Even if you can argue that DNS is American government property, it's pretty useless property. Since it is largely administered in a decentralized fashion, if the rest of the world wants it can set up its own DNS system and have people in their country point to their preferred root servers.

Comment Re:Star of David used by Neo Nazis... (Score 1) 391

My position is that anyone can have any opinion they want, and that the significance of that opinion to others depends on whatever level of trust the claimer can command. This puts some people in a de facto privileged position. This can be rational (e.g. privileging an oncologist's opinions on cancer over a layman's) and in other cases not (privileging a fellow mom's opinions about vaccines over an immunologist or toxicologist).
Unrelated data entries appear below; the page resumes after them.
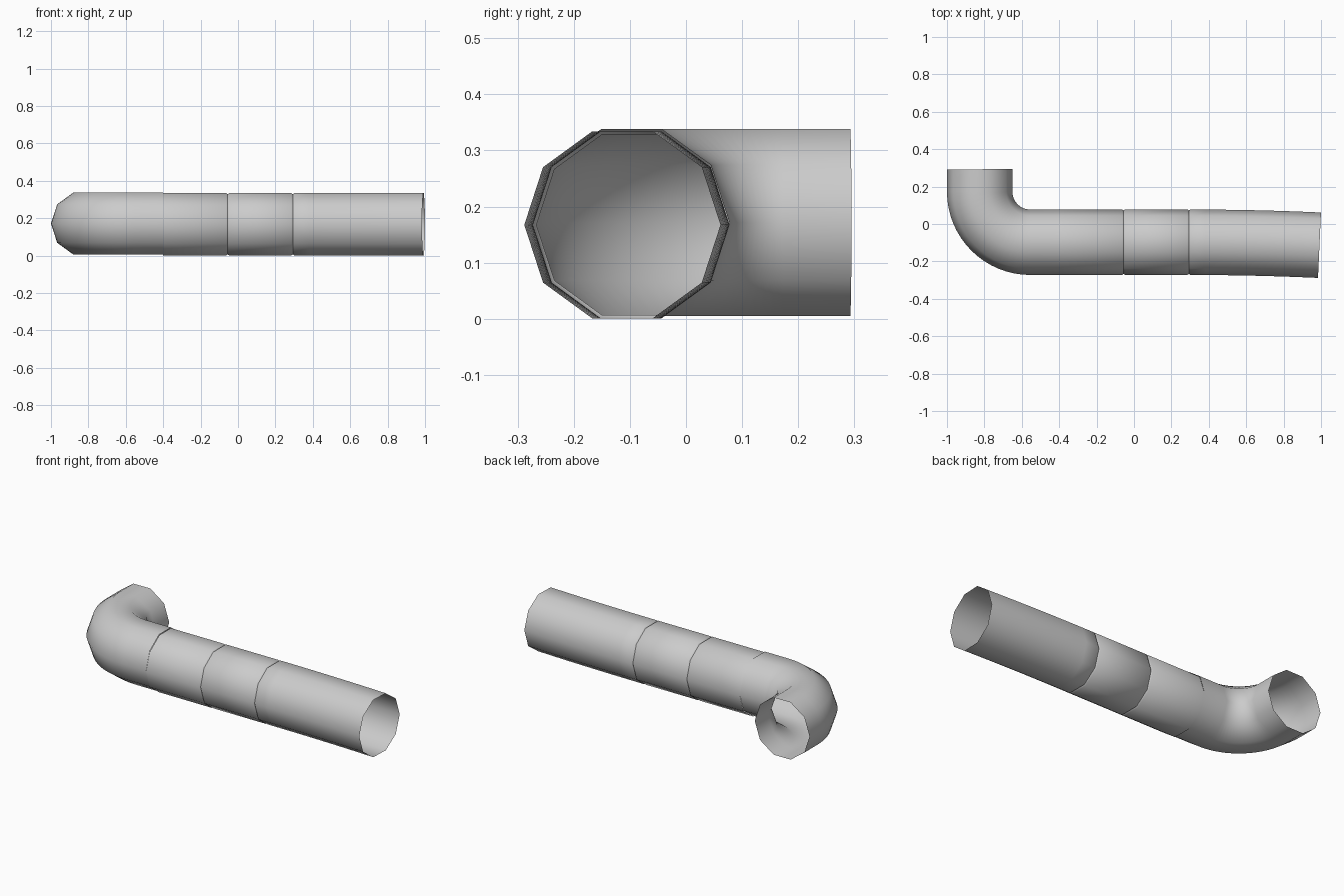
import bpy, bmesh, math
from mathutils import Vector

if "Cube" in bpy.data.objects:
    bpy.data.objects.remove(bpy.data.objects["Cube"])

R, SIDES = 0.175, 10
ZC = R * math.sin(math.radians(72)) + 0.001
YC = -0.0975


def tube(name, stations):
    """Open ten-sided tube; each station is (x, y, z, heading in degrees, radius)."""
    bm = bmesh.new()
    rings = []
    for x, y, z, heading, r in stations:
        h = math.radians(heading)
        side = Vector((-math.sin(h), math.cos(h), 0))
        ring = []
        for i in range(SIDES):
            a = 2 * math.pi * i / SIDES
            ring.append(bm.verts.new(Vector((x, y, z)) + side * (r * math.cos(a))
                                     + Vector((0, 0, r * math.sin(a)))))
        rings.append(ring)
    for a, b in zip(rings, rings[1:]):
        for i in range(SIDES):
            j = (i + 1) % SIDES
            bm.faces.new((a[i], a[j], b[j], b[i]))
    bmesh.ops.recalc_face_normals(bm, faces=bm.faces[:])
    me = bpy.data.meshes.new(name)
    bm.to_mesh(me)
    bm.free()
    ob = bpy.data.objects.new(name, me)
    bpy.context.collection.objects.link(ob)
    bpy.ops.object.select_all(action='DESELECT')
    ob.select_set(True)
    bpy.context.view_layer.objects.active = ob
    bpy.ops.object.shade_smooth_by_angle(angle=math.radians(50))
    return ob


# Elbow: open mouth facing +y, quarter bend, short straight end
BX, BY, BR = -0.555, 0.1725, 0.27
ze = ZC + 0.004
elbow = [(BX - BR, 0.2925, ze, -89.2, R)]
for k in range(17):
    t = math.radians(90 * k / 16)
    elbow.append((BX - BR * math.cos(t), BY - BR * math.sin(t), ze,
                  -90 + math.degrees(t), R))
elbow.append((-0.402, YC, ze, 0, R))
tube("elbow", elbow)

# Two straight sections with rolled-in lips that form the seam grooves
LIP, DIP = 0.007, 0.006


def straight(name, x0, x1, lip_start):
    st = [(x0, YC, ZC, 0, R - (DIP if lip_start else 0))]
    if lip_start:
        st.append((x0 + LIP, YC, ZC, 0, R))
    st += [(x1 - LIP, YC, ZC, 0, R), (x1, YC, ZC, 0, R - DIP)]
    tube(name, st)


straight("straight_section_left", -0.402, -0.055, False)
straight("straight_section_right", -0.055, 0.293, True)

# Long end pipe, very slightly curved toward the front
X0, LENGTH, BEND = 0.293, 0.699, math.radians(2.6)
pipe = [(X0, YC, ZC, 0, R - DIP), (X0 + LIP, YC, ZC, 0, R)]
rad = LENGTH / BEND
for k in range(1, 9):
    t = BEND * k / 8
    pipe.append((X0 + rad * math.sin(t), YC - rad * (1 - math.cos(t)), ZC,
                 -math.degrees(t), R))
tube("long_end_pipe", pipe)
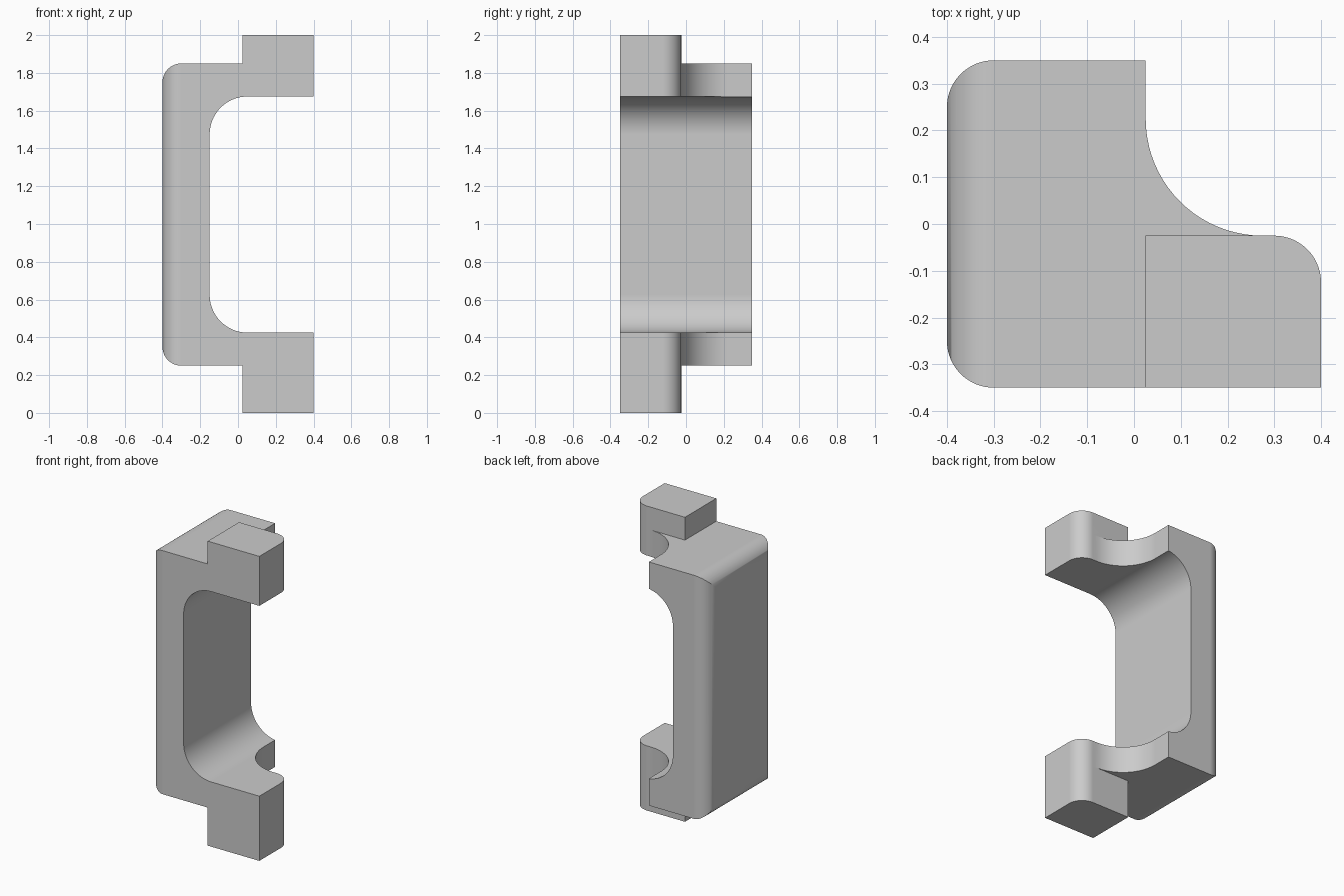
import bpy, bmesh, math
from mathutils import Vector

cube = bpy.data.objects.get("Cube")
if cube:
    bpy.data.objects.remove(cube, do_unlink=True)

# Single plain grey
grey = bpy.data.materials.new("light grey")
grey.use_nodes = True
grey.diffuse_color = (0.6, 0.6, 0.6, 1)
grey.node_tree.nodes["Principled BSDF"].inputs["Base Color"].default_value = (0.6, 0.6, 0.6, 1)

SEGMENTS = 20


def rounded(corners):
    """Outline of a right-angled polygon; each corner is (u, v, fillet radius)."""
    points = []
    for i, (u, v, r) in enumerate(corners):
        p = Vector((u, v))
        if r == 0:
            points.append(p)
            continue
        before = (Vector(corners[i - 1][:2]) - p).normalized()
        after = (Vector(corners[(i + 1) % len(corners)][:2]) - p).normalized()
        centre = p + r * (before + after)
        for k in range(SEGMENTS + 1):
            a = math.pi / 2 * k / SEGMENTS
            points.append(centre - r * (after * math.cos(a) + before * math.sin(a)))
    return points


def prism(name, corners, start, end, axis):
    """Extrude an outline along y (outline in xz) or z (outline in xy)."""
    bm = bmesh.new()
    place = (lambda p: (p.x, start, p.y)) if axis == "y" else (lambda p: (p.x, p.y, start))
    face = bm.faces.new([bm.verts.new(place(p)) for p in rounded(corners)])
    moved = bmesh.ops.extrude_face_region(bm, geom=[face])["geom"]
    depth = end - start
    shift = Vector((0, depth, 0)) if axis == "y" else Vector((0, 0, depth))
    bmesh.ops.translate(bm, vec=shift, verts=[g for g in moved if isinstance(g, bmesh.types.BMVert)])
    bmesh.ops.recalc_face_normals(bm, faces=bm.faces)
    mesh = bpy.data.meshes.new(name)
    bm.to_mesh(mesh)
    bm.free()
    mesh.materials.append(grey)
    obj = bpy.data.objects.new(name, mesh)
    bpy.context.collection.objects.link(obj)
    return obj


def combine(target, other, operation):
    """Apply a boolean and discard the helper."""
    mod = target.modifiers.new(operation.lower(), "BOOLEAN")
    mod.operation, mod.solver, mod.object = operation, "EXACT", other
    bpy.context.view_layer.objects.active = target
    bpy.ops.object.modifier_apply(modifier=mod.name)
    bpy.data.objects.remove(other, do_unlink=True)


# C-shaped side profile, left long at the open end and at both sides
bracket = prism("bracket", [
    (-0.4, 0.25, 0.1), (0.6, 0.25, 0), (0.6, 0.425, 0), (-0.15, 0.425, 0.2),
    (-0.15, 1.675, 0.2), (0.6, 1.675, 0), (0.6, 1.85, 0), (-0.4, 1.85, 0.1)],
    -0.5, 0.5, "y")

# Plan outline with rounded back corners and a scooped notch
plan = prism("plan_outline", [
    (-0.4, -0.35, 0.1), (0.4, -0.35, 0), (0.4, -0.025, 0.1),
    (0.025, -0.025, 0.25), (0.025, 0.35, 0), (-0.4, 0.35, 0.1)],
    -0.1, 2.1, "z")
combine(bracket, plan, "INTERSECT")

# End tabs above and below the arms
for name, low, high in (("upper_tab", 1.85, 2.0), ("lower_tab", 0.0, 0.25)):
    tab = prism(name, [
        (0.025, -0.35, 0), (0.4, -0.35, 0), (0.4, -0.025, 0.1), (0.025, -0.025, 0)],
        low, high, "z")
    combine(bracket, tab, "UNION")

# Smooth fillets, crisp edges, even flats
bpy.ops.object.select_all(action="DESELECT")
bracket.select_set(True)
bpy.context.view_layer.objects.active = bracket
bpy.ops.object.shade_smooth_by_angle(angle=math.radians(30))
weighted = bracket.modifiers.new("weighted normals", "WEIGHTED_NORMAL")
weighted.keep_sharp = True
So my point is that you CAN make any of the claims you suggested, but your authority won't carry much weight because you're just a random bloke on the Internet. You would have to make a convincing argument. However even then there are lots of very credible-sounding arguments out there that don't sound credible to someone who has actual knowledge.

The bottom line is knowing the truth of any claim is quite difficult, particularly when it involves jargon. In general the judgment of someone who has spent some time studying an issue is more be trusted than what "stands to reason" in your own judgment. Even so, an expert should still be able to give a coherent defense of his positions.

So in the case of this frog meme, I have no particular reason to doubt ADL; however if it were important to me I would look at the evidence ADL puts forward in justification of their position. I do not necessarily agree with ADL on everything (e.g. on Muslims displaying tokens bearing the Shahada), but they have more than any other group tracked violent extremist groups and their affiliates and therefore are in at least a position to compare and contrast the symbols used. If, however, it were an organization like Kahane Chai, I would feel no particular reason to look into their reasoning because they're a racist group. Life is simply to short to treat a source that is consistently nonsense as if it might be credible.

Comment Re:Star of David used by Neo Nazis... (Score 1) 391

Well, actually technically speaking you're the one begging the question: you haven't established that either you or I enjoy some kind of privileged position in which we get to condemn other people for condemning language they don't like.

So by all means condemn them for calling things "hate speech", it's your right; but it's also their right.

Slashdot Top Deals

!07/11 PDP a ni deppart m'I !pleH